Segment Start: DATASET ENTRIES

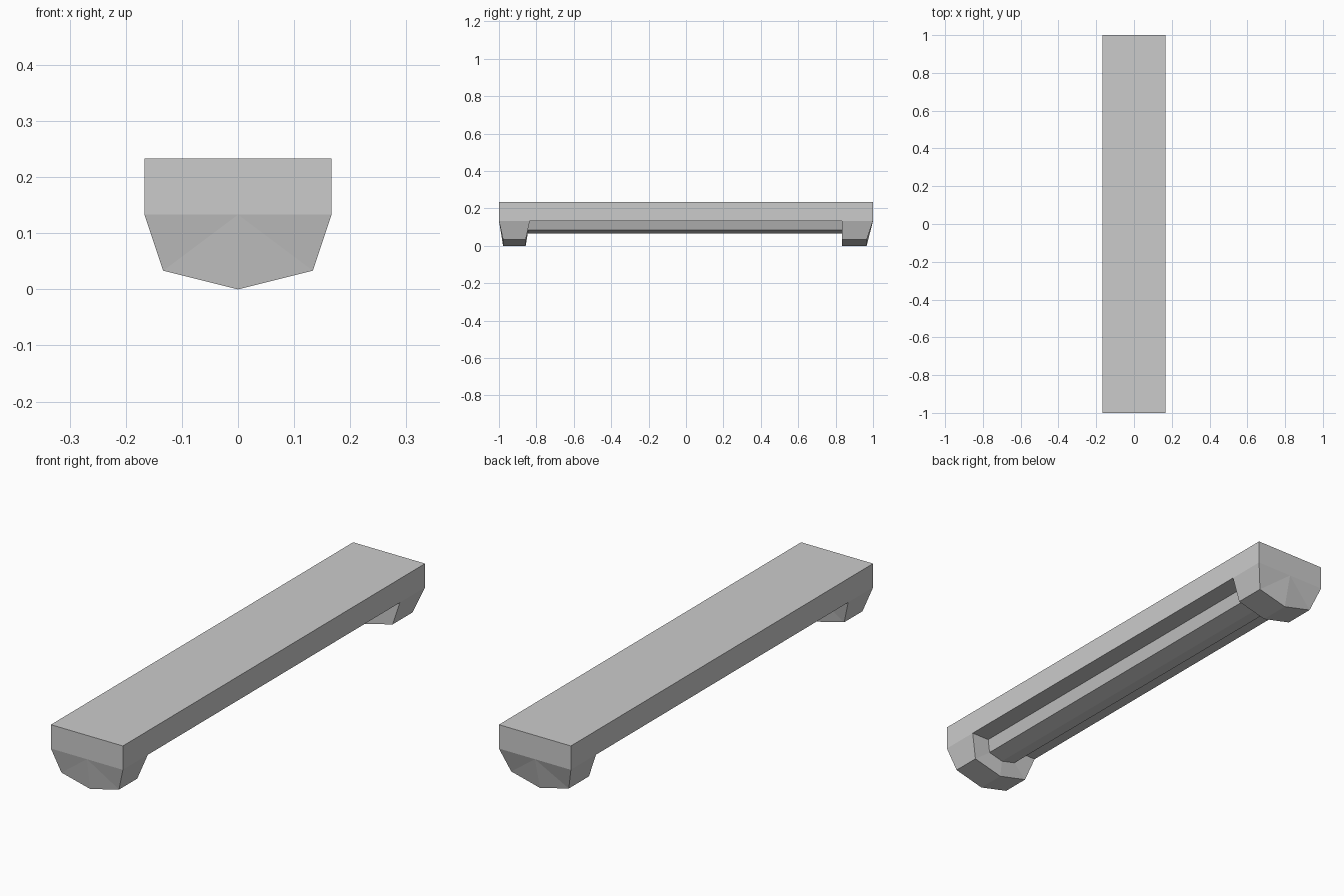
import bpy
import bmesh

if "Cube" in bpy.data.objects:
    bpy.data.objects.remove(bpy.data.objects["Cube"], do_unlink=True)

GREY = (0.6, 0.6, 0.6, 1.0)
grey = bpy.data.materials.new("light_grey")
grey.use_nodes = True
grey.diffuse_color = GREY
grey.node_tree.nodes["Principled BSDF"].inputs["Base Color"].default_value = GREY


def finish(name, bm):
    bmesh.ops.recalc_face_normals(bm, faces=bm.faces)
    mesh = bpy.data.meshes.new(name)
    bm.to_mesh(mesh)
    bm.free()
    mesh.materials.append(grey)
    obj = bpy.data.objects.new(name, mesh)
    bpy.context.collection.objects.link(obj)


def loft(name, front, back):
    """Bridge two matching closed outlines of (x, y, z) points."""
    bm = bmesh.new()
    a = [bm.verts.new(p) for p in front]
    b = [bm.verts.new(p) for p in back]
    n = len(a)
    for i in range(n):
        j = (i + 1) % n
        bm.faces.new((a[i], a[j], b[j], b[i]))
    for ring in (a, b):
        # outline order: left top, left low, keel, right low, right top, middle top
        if n == 6:
            for tri in ((0, 1, 5), (1, 2, 5), (2, 3, 5), (3, 4, 5)):
                bm.faces.new([ring[k] for k in tri])
        else:
            bm.faces.new(ring)
    finish(name, bm)


def keel_outline(top_w, low_w, top_z, low_z, keel_z):
    return [(-top_w, top_z), (-low_w, low_z), (0, keel_z),
            (low_w, low_z), (top_w, top_z), (0, top_z)]


def at(outline, top_y, low_y, top_z):
    return [(x, top_y if z == top_z else low_y, z) for x, z in outline]


HALF_W, DECK_Z, TOP_Z = 0.1667, 0.1333, 0.2333

# flat deck
deck = [(-HALF_W, DECK_Z), (HALF_W, DECK_Z), (HALF_W, TOP_Z), (-HALF_W, TOP_Z)]
loft("deck", at(deck, -1, -1, DECK_Z), at(deck, 1, 1, DECK_Z))

# tapered end feet
foot = keel_outline(HALF_W, 0.1333, DECK_Z, 0.0333, 0)
loft("front_foot", at(foot, -1, -0.978, DECK_Z), at(foot, -0.835, -0.857, DECK_Z))
loft("back_foot", at(foot, 0.833, 0.833, DECK_Z), at(foot, 1, 0.966, DECK_Z))

# narrow beam under the deck, between the feet
beam = keel_outline(0.0833, 0.0667, DECK_Z, 0.0833, 0.0667)
loft("under_beam", at(beam, -0.9, -0.9, DECK_Z), at(beam, 0.9, 0.9, DECK_Z))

Segment End: DATASET ENTRIES

- YOUR ASSIGNMENT
Give every entry again as it is, dropping its pictures.

- TASK RESULT
import bpy
import bmesh

if "Cube" in bpy.data.objects:
    bpy.data.objects.remove(bpy.data.objects["Cube"], do_unlink=True)

GREY = (0.6, 0.6, 0.6, 1.0)
grey = bpy.data.materials.new("light_grey")
grey.use_nodes = True
grey.diffuse_color = GREY
grey.node_tree.nodes["Principled BSDF"].inputs["Base Color"].default_value = GREY


def finish(name, bm):
    bmesh.ops.recalc_face_normals(bm, faces=bm.faces)
    mesh = bpy.data.meshes.new(name)
    bm.to_mesh(mesh)
    bm.free()
    mesh.materials.append(grey)
    obj = bpy.data.objects.new(name, mesh)
    bpy.context.collection.objects.link(obj)


def loft(name, front, back):
    """Bridge two matching closed outlines of (x, y, z) points."""
    bm = bmesh.new()
    a = [bm.verts.new(p) for p in front]
    b = [bm.verts.new(p) for p in back]
    n = len(a)
    for i in range(n):
        j = (i + 1) % n
        bm.faces.new((a[i], a[j], b[j], b[i]))
    for ring in (a, b):
        # outline order: left top, left low, keel, right low, right top, middle top
        if n == 6:
            for tri in ((0, 1, 5), (1, 2, 5), (2, 3, 5), (3, 4, 5)):
                bm.faces.new([ring[k] for k in tri])
        else:
            bm.faces.new(ring)
    finish(name, bm)


def keel_outline(top_w, low_w, top_z, low_z, keel_z):
    return [(-top_w, top_z), (-low_w, low_z), (0, keel_z),
            (low_w, low_z), (top_w, top_z), (0, top_z)]


def at(outline, top_y, low_y, top_z):
    return [(x, top_y if z == top_z else low_y, z) for x, z in outline]


HALF_W, DECK_Z, TOP_Z = 0.1667, 0.1333, 0.2333

# flat deck
deck = [(-HALF_W, DECK_Z), (HALF_W, DECK_Z), (HALF_W, TOP_Z), (-HALF_W, TOP_Z)]
loft("deck", at(deck, -1, -1, DECK_Z), at(deck, 1, 1, DECK_Z))

# tapered end feet
foot = keel_outline(HALF_W, 0.1333, DECK_Z, 0.0333, 0)
loft("front_foot", at(foot, -1, -0.978, DECK_Z), at(foot, -0.835, -0.857, DECK_Z))
loft("back_foot", at(foot, 0.833, 0.833, DECK_Z), at(foot, 1, 0.966, DECK_Z))

# narrow beam under the deck, between the feet
beam = keel_outline(0.0833, 0.0667, DECK_Z, 0.0833, 0.0667)
loft("under_beam", at(beam, -0.9, -0.9, DECK_Z), at(beam, 0.9, 0.9, DECK_Z))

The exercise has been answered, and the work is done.